Some members of the American Psychological Association (APA) are circulating a “Petition Resolution Ballot” with the proposed intent of prohibiting psychologists from playing a role in aspects of interrogation where conditions of human rights can be brought into question. Such settings might include jails, prisons, psychiatric hospitals/emergency rooms, and forensic units. This document provides a statement and talking points that address this matter from the Department of Defense (DoD) perspective.
It is DoD policy that inhumane, cruel or degrading treatment are not permitted. DoD is charged with protecting and safeguarding the detainee population and policy directs specific standards and procedures for protecting detainee integrity in the delivery of any medical program support. Behavioral Science Consultant Team (BSCT) personnel, who provide forensic consultation in support of the intelligence gathering mission, are present to observe but are not permitted to engage in clinical practice at any time while they are assigned to the BSCT. Nor are they able to access or review the medical or mental health treatment records of the detainees. If they observe practices that represent a violation of human rights, they are obligated to report it.
* Humane treatment and ensuring detainees are not subjected to cruel, inhuman or degrading treatment or punishment is required in accordance with U.S. law.
* Behavioral science consultants do NOT support interrogations that aren’t in accordance with applicable law.
* Behavioral science consultants may advise the responsible authorities on deciding the release or continued detention of a detainee based on professional assessment of a detainee’s potential to engage in terrorist, illegal or similar activities against the U.S.
* Among the requirements of DoD Directive 2310.08E on Medical Program Support For Detainee Operations:
- Protects vulnerable populations and sets explicit requirements for upholding principles of ethical, moral and legal practice of practitioners working in these settings.
- Directs upholding humane treatment in accordance with U.S. law, and ensure detainees are not subjected to cruel, inhumane or degrading treatment, or punishment.
- Defines as a duty and responsibility the protection of physical and mental health and the provision of appropriate treatment of disease.
- Health care personnel, whether or not in provider-patient relationship must apply knowledge and skills only in accordance with applicable law or applicable DoD standards.
- Health care personnel may not certify fitness for any form of treatment or punishment not in accordance with applicable law, nor participate in any way in administration of any such treatment or punishment.
- Defines the purpose of the practice and provision of healthcare for detainees as being solely to evaluate, protect or improve the physical and mental health of the persons being detained.
- Ensures training for all health personnel deployed in support of or whose duties might involve detainee operations.
- Sets forth rules that healthcare providers must adhere to, upholding standards of practice, consent for treatment, and suspected violation reporting requirements.
- Provides an explicit distinction between the practice of psychology in working directly with the detainees for the provision of healthcare and other detainee consultant or assessment activities.

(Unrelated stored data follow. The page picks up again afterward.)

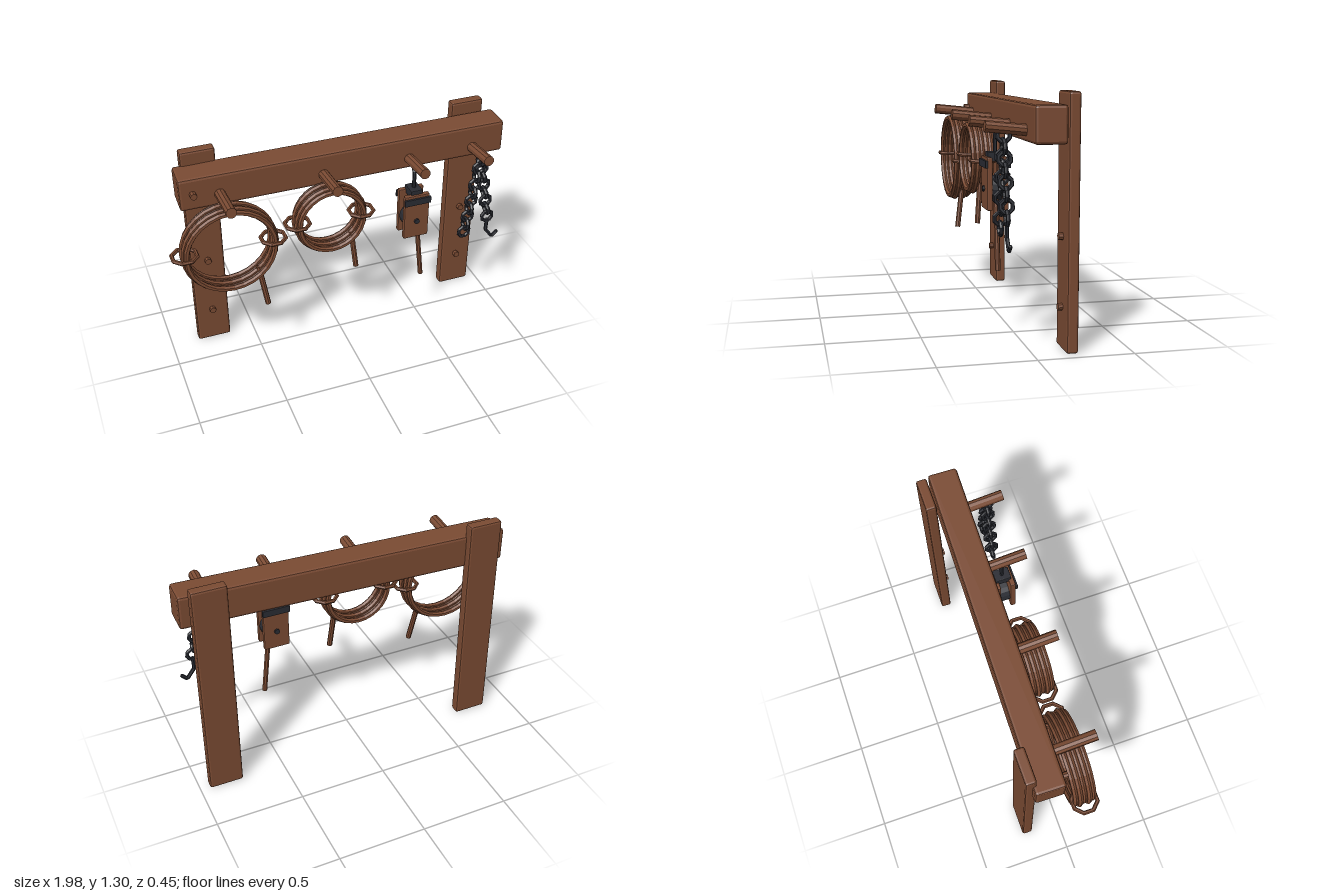
import * as THREE from 'three';
import { RoundedBoxGeometry } from 'three/addons/geometries/RoundedBoxGeometry.js';

export function createModel() {
  const wood = new THREE.MeshStandardMaterial({ color: 0x7b4b33, flatShading: true });
  wood.name = 'brown wood and rope';
  const iron = new THREE.MeshStandardMaterial({ color: 0x2a2c33, flatShading: true });
  iron.name = 'dark iron';
  const model = new THREE.Group();
  model.name = 'toolRack';
  const V = (x, y, z) => new THREE.Vector3(x, y, z);

  function add(parent, name, geometry, material, x = 0, y = 0, z = 0) {
    const mesh = new THREE.Mesh(geometry, material);
    mesh.name = name;
    mesh.position.set(x, y, z);
    parent.add(mesh);
    return mesh;
  }
  function group(name) {
    const g = new THREE.Group();
    g.name = name;
    model.add(g);
    return g;
  }
  const block = (parent, name, mat, w, h, d, x, y, z, r = 0.012) =>
    add(parent, name, new RoundedBoxGeometry(w, h, d, 1, r), mat, x, y, z);

  // straight round bar between two points
  function rod(parent, name, mat, a, b, radius, sides = 8) {
    const dir = b.clone().sub(a);
    const mesh = add(parent, name, new THREE.CylinderGeometry(radius, radius, dir.length(), sides), mat);
    mesh.position.copy(a).add(b).multiplyScalar(0.5);
    mesh.quaternion.setFromUnitVectors(V(0, 1, 0), dir.normalize());
    return mesh;
  }
  // bent bar through several points with sharp corners
  function bentRod(parent, name, mat, points, radius) {
    const path = new THREE.CurvePath();
    for (let i = 1; i < points.length; i++) path.add(new THREE.LineCurve3(points[i - 1], points[i]));
    add(parent, name, new THREE.TubeGeometry(path, 24, radius, 6), mat);
    for (const p of [points[0], points.at(-1)])
      add(parent, name + 'End', new THREE.SphereGeometry(radius, 6, 4), mat, p.x, p.y, p.z);
  }

  // frame
  const frame = group('frame');
  for (const x of [-0.743, 0.847]) {
    block(frame, 'post', wood, 0.195, 1.3, 0.06, x, 0.65, -0.195);
    for (const y of [0.22, 0.58])
      rod(frame, 'postBolt', wood, V(x, y, -0.18), V(x, y, -0.142), 0.019);
    rod(frame, 'beamBolt', wood, V(x, 1.13, -0.18), V(x, 1.13, -0.12), 0.019);
  }
  const beam = block(frame, 'beam', wood, 1.88, 0.19, 0.165, 0.053, 1.135, -0.085, 0.015);
  beam.rotation.set(0, -0.022, 0.011);
  rod(frame, 'beamFrontBolt', wood, V(-0.815, 1.13, -0.04), V(-0.815, 1.13, 0.01), 0.019);

  // pegs, tilted upward
  for (const x of [-0.67, -0.09, 0.415, 0.8])
    rod(frame, 'peg', wood, V(x, 1.1, -0.06), V(x, 1.13, 0.222), 0.03, 10);

  // coils of rope with a tie on each side and a loose tail
  function coil(x, y, radius, z, tieOffset, tailTop, tailEnd) {
    const g = group('ropeCoil');
    for (let i = 0; i < 5; i++) {
      const r = radius + (i % 2 ? 0.006 : -0.004);
      add(g, 'strand', new THREE.TorusGeometry(r, 0.0155, 6, 28), wood, x, y, z + (i - 2) * 0.025);
    }
    for (const s of [-1, 1]) {
      const tie = add(g, 'tie', new THREE.TorusGeometry(0.07, 0.012, 6, 8), wood, x + s * tieOffset, y, z);
      tie.rotation.set(Math.PI / 2, 0, Math.PI / 8);
    }
    rod(g, 'ropeTail', wood, tailTop, tailEnd, 0.016);
  }
  coil(-0.665, 0.825, 0.25, 0.085, 0.247, V(-0.51, 0.65, 0.085), V(-0.475, 0.405, 0.12));
  coil(-0.09, 0.882, 0.19, 0.082, 0.187, V(0.038, 0.755, 0.085), V(0.061, 0.52, 0.105));

  // pulley
  const pulley = group('pulley');
  const px = 0.415, pz = 0.083;
  for (const s of [-1, 1]) {
    block(pulley, 'cheek', wood, 0.15, 0.28, 0.03, px, 0.8, pz + s * 0.043, 0.006);
    block(pulley, 'strap', iron, 0.16, 0.04, 0.014, px, 0.904, pz + s * 0.062, 0.002);
  }
  block(pulley, 'cap', iron, 0.07, 0.05, 0.09, px, 0.94, pz, 0.004);
  rod(pulley, 'wheel', iron, V(px, 0.77, pz - 0.027), V(px, 0.77, pz + 0.027), 0.07, 16);
  rod(pulley, 'axle', iron, V(px, 0.77, pz - 0.068), V(px, 0.77, pz + 0.068), 0.016);
  bentRod(pulley, 'hanger', iron,
    [V(px, 0.95, pz), V(px, 1.06, pz), V(px, 1.1, pz - 0.03), V(px, 1.12, pz - 0.03)], 0.011);
  rod(pulley, 'ropeTail', wood, V(0.442, 0.74, pz), V(0.486, 0.337, pz), 0.015);

  // chain in two strands, each link turned a quarter from the last
  const chain = group('chain');
  const cz = 0.127;
  function strand(from, to, count) {
    const tilt = Math.atan2(to.x - from.x, from.y - to.y);
    for (let i = 0; i < count; i++) {
      const p = from.clone().lerp(to, i / (count - 1));
      const link = add(chain, 'link', new THREE.TorusGeometry(0.0335, 0.0115, 6, 8), iron, p.x, p.y, p.z);
      link.rotation.order = 'ZYX';
      link.rotation.set(0, i % 2 ? 0 : Math.PI / 2, tilt);
      link.rotateZ(Math.PI / 8);
    }
  }
  strand(V(0.8, 1.085, cz), V(0.732, 0.61, cz), 10);
  strand(V(0.802, 1.085, cz), V(0.877, 0.687, cz), 8);
  bentRod(chain, 'hook', iron,
    [V(0.88, 0.66, cz), V(0.877, 0.59, cz), V(0.922, 0.53, cz), V(0.951, 0.558, cz)], 0.011);

  return model;
}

- Establishes specific behavioral expectations and scope of practice for behavioral science consultants.
* APA members can perform ethically in less than ideal conditions and in a variety of roles which may not include clinical duties. APA policies and resolutions have consistently, over a long period of time, made clear that inhumane treatment is unethical and always prohibited.

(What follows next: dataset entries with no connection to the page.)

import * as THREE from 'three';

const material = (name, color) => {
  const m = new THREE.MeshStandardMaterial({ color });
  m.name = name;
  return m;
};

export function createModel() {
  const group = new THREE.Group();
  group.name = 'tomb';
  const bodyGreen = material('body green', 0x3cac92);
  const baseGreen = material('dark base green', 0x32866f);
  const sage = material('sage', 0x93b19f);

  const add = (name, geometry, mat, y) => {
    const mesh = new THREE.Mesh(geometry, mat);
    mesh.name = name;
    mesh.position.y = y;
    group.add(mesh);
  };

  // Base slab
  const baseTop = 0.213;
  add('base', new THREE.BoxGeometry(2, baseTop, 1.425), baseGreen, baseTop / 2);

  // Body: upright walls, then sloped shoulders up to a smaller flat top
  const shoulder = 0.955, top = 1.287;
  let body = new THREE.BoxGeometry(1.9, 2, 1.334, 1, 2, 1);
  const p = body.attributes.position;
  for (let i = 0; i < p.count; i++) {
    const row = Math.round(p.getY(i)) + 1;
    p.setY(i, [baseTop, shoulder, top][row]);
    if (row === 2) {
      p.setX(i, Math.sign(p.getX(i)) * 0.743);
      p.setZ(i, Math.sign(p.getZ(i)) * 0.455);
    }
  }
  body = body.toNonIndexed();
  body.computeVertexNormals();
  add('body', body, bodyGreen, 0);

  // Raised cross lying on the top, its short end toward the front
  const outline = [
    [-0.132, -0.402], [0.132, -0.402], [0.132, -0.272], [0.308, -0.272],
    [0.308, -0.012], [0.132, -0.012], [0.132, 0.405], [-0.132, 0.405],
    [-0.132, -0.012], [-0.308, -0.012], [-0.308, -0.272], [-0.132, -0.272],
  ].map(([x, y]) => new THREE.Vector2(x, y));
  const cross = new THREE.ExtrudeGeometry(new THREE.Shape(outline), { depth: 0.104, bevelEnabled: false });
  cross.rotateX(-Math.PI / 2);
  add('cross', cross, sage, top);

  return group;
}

* The APA has previously passed resolutions barring psychologists from participating in cruel, inhuman, or degrading treatment or punishment. Even if approved, this petition would not result in a direct effect on ethics standards.
* Currently established APA ethical standards do prohibit dual relationships; that means a clinician cannot have two different types of relationships with a person. One cannot provide clinical care to an individual while having another, different relationship. These standards were considered in establishing DoD policy on roles and responsibilities of psychologists in BSCTs.